The new Matrix LED headlights are a standout feature, elevating the vehicle’s face with a modern, sophisticated glow that’s becoming a signature across Porsche’s range.

The designers didn’t stop at the headlights. The front bumper has been sculpted anew, the bonnet refined, and the wings given a bit more muscle.

The tailgate, with its sleeker design thanks to the relocated license plate, speaks to a design ethos of less clutter and more style.

It’s these little changes that collectively elevate the Cayenne's exterior to a new level of elegance. And between you and me, I still prefer the SUV variant more (this is the coupe).

Can you spot the differences now?

Big changes are immediately visible as soon as you hop in. The physical rev counter has been replaced by a dazzling 12.6-inch digital display, reminiscent of the futuristic Taycan.

Cycling through its seven display options, you’ll appreciate the homage to Porsche's heritage with the classic round dials.

The start-stop button has replaced the iconic twisty key starter; a nod to modernity, but sacrilegious to the fellow enthusiast. The gear selector, now emerging horizontally from the dashboard, is another influence from the Taycan, signalling a subtle shift in design philosophy.

The 12.3-inch central touchscreen is one of the best in the market now – responsive, clear, and visually impressive, despite being a bit intricate to use at times. The optional 10.9-inch passenger screen is an interesting addition, though its utility might be subjective.

The interior design isn't just about screens and tech; you still get an ambience that blends modernity with classic Porsche elegance. The new vents, fresh trim materials, and a coppery tone add a level of sophistication that borders on the opulent.

By raising the gear lever, the designers have cleverly created more space in the centre console, including a chilled (much appreciated!) wireless charging bay for added convenience. The retention of physical switches for climate control is a thoughtful touch, maintaining a tactile connection in an increasingly touch-screen-dominated world.

However, the glossy centre panel, while stylish, is prone to attracting dust and fingerprints. It's a small trade-off in an otherwise impeccably crafted interior.
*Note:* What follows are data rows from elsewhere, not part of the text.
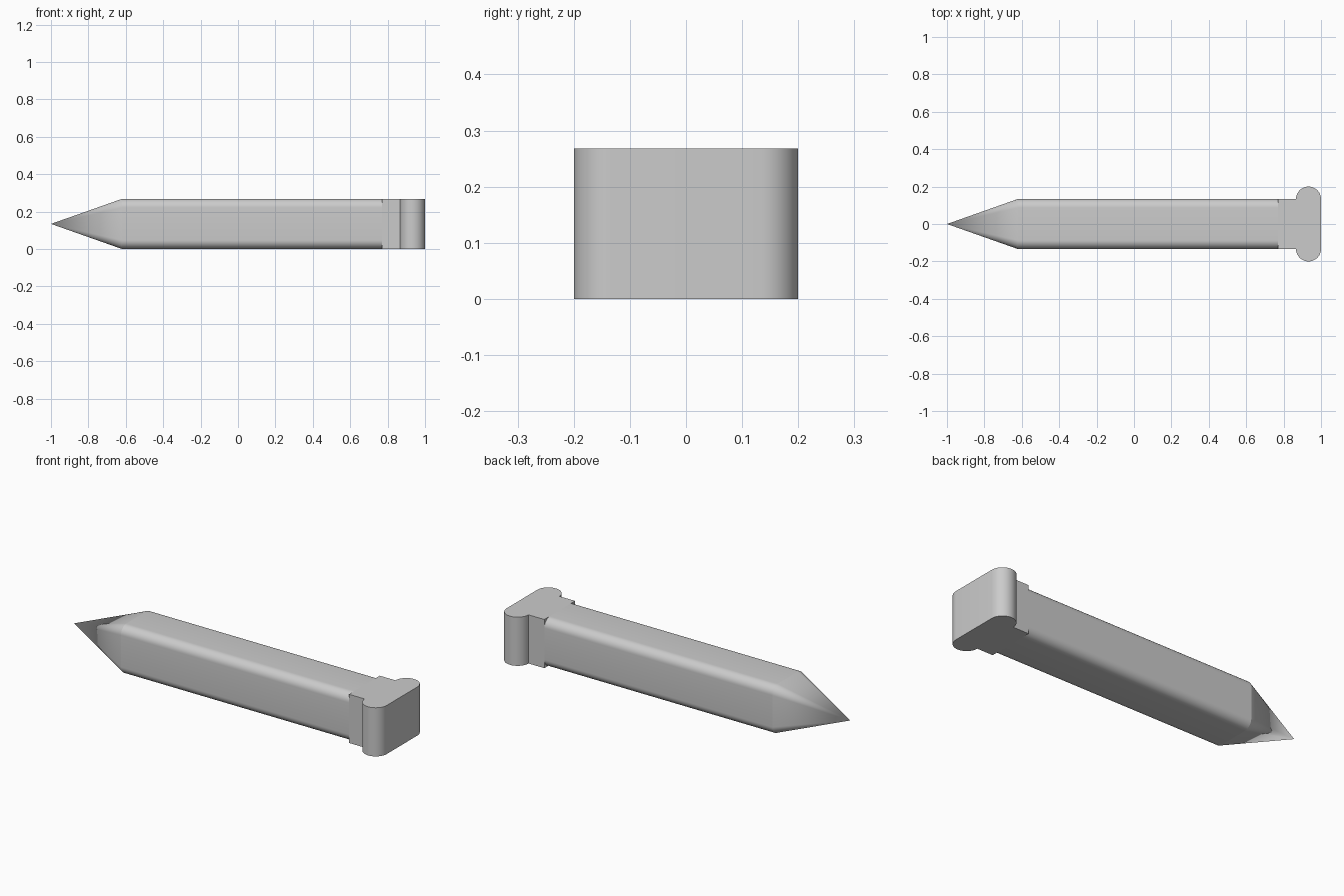
import bpy
import bmesh
from math import cos, sin, pi, radians

cube = bpy.data.objects.get("Cube")
if cube:
    bpy.data.objects.remove(cube, do_unlink=True)

HALF = 0.134      # half thickness of the spike
CORNER = 0.047    # rounding of the shaft's long edges
HEAD_R = 0.067    # rounding of the head's ends
STEPS = 10

grey = bpy.data.materials.new("plain grey")
grey.use_nodes = True
colour = (0.6, 0.6, 0.6, 1)
grey.diffuse_color = colour
grey.node_tree.nodes["Principled BSDF"].inputs["Base Color"].default_value = colour


def rounded_rect(half_a, half_b, radius):
    """Outline of a rectangle with rounded corners, anticlockwise."""
    points = []
    corners = [(1, 1), (-1, 1), (-1, -1), (1, -1)]
    for quarter, (sa, sb) in enumerate(corners):
        for i in range(STEPS + 1):
            t = (quarter + i / STEPS) * pi / 2
            p = (sa * (half_a - radius) + radius * cos(t),
                 sb * (half_b - radius) + radius * sin(t))
            points.append(p)
    return points


def finish(name, bm):
    bmesh.ops.remove_doubles(bm, verts=bm.verts, dist=1e-5)
    bmesh.ops.recalc_face_normals(bm, faces=bm.faces)
    mesh = bpy.data.meshes.new(name)
    bm.to_mesh(mesh)
    bm.free()
    mesh.materials.append(grey)
    obj = bpy.data.objects.new(name, mesh)
    bpy.context.collection.objects.link(obj)
    bpy.ops.object.select_all(action="DESELECT")
    obj.select_set(True)
    bpy.context.view_layer.objects.active = obj
    bpy.ops.object.shade_smooth_by_angle(angle=radians(15))
    return obj


def bridge(bm, a, b):
    for i in range(len(a)):
        j = (i + 1) % len(a)
        bm.faces.new((a[i], a[j], b[j], b[i]))


# Shaft with rounded long edges, tapering to a point
bm = bmesh.new()
outline = rounded_rect(HALF, HALF, CORNER)
collar_end, shoulder = [
    [bm.verts.new((x, y, z + HALF)) for y, z in outline] for x in (0.77, -0.62)]
tip = bm.verts.new((-1, 0, HALF))
bm.faces.new(collar_end)
bridge(bm, collar_end, shoulder)
for i in range(len(shoulder)):
    bm.faces.new((shoulder[i], shoulder[(i + 1) % len(shoulder)], tip))
finish("pointed_shaft", bm)

# Square collar and crosswise round-ended head, one solid outline
bm = bmesh.new()
head_x = 1 - HEAD_R
outline = [(head_x + x, y) for x, y in rounded_rect(HEAD_R, 0.2, HEAD_R)]
# The collar replaces the inner side of the head between its two roots
root_x = head_x - (HEAD_R ** 2 - (HALF - (0.2 - HEAD_R)) ** 2) ** 0.5
kept = [p for p in outline if p[0] > root_x + 0.0005 or abs(p[1]) > HALF + 0.001]
upper = max(i for i, p in enumerate(kept) if p[1] > 0 and p[0] < head_x)
collar = [(root_x, HALF), (0.77, HALF), (0.77, -HALF), (root_x, -HALF)]
profile = kept[:upper + 1] + collar + kept[upper + 1:]
lower, top = [[bm.verts.new((x, y, z)) for x, y in profile] for z in (0, 2 * HALF)]
bm.faces.new(lower)
bm.faces.new(top)
bridge(bm, lower, top)
finish("collar_and_head", bm)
Rear seat room is generous, ensuring comfort for all passengers, and the headroom is particularly noteworthy, even in this tapered Coupe variant.

Cargo space is decent even for the Coupe, standing at 554 litres. For those who want more utility, the SUV body style beckons with 770 litres to spare.



The Cayenne has always been a standout in the Porsche lineup, and the latest iteration takes it a notch higher. In a market increasingly crowded with flashy SUVs, the Cayenne retains a sense of restraint and elegance.

While the 911 may be the icon of the Porsche brand, it's the Cayenne that underpins the company's success.

Technical Specifications

2024 Porsche Cayenne (Coupe)

Engine: 2,995cc V6 Turbocharged, All-Wheel Drive
Power: 349 bhp
Torque: 500 Nm
Gearbox: 8-Speed (A) Tiptronic S
0-100km/h: 5.7 seconds (claimed)
Top Speed: 248 km/h
Fuel Economy: 8.3 km/L (claimed)
Price: POA (accurate at the time of this article)
Contact: Porsche Singapore

Photo Credits: Sean Loo (@auto.driven)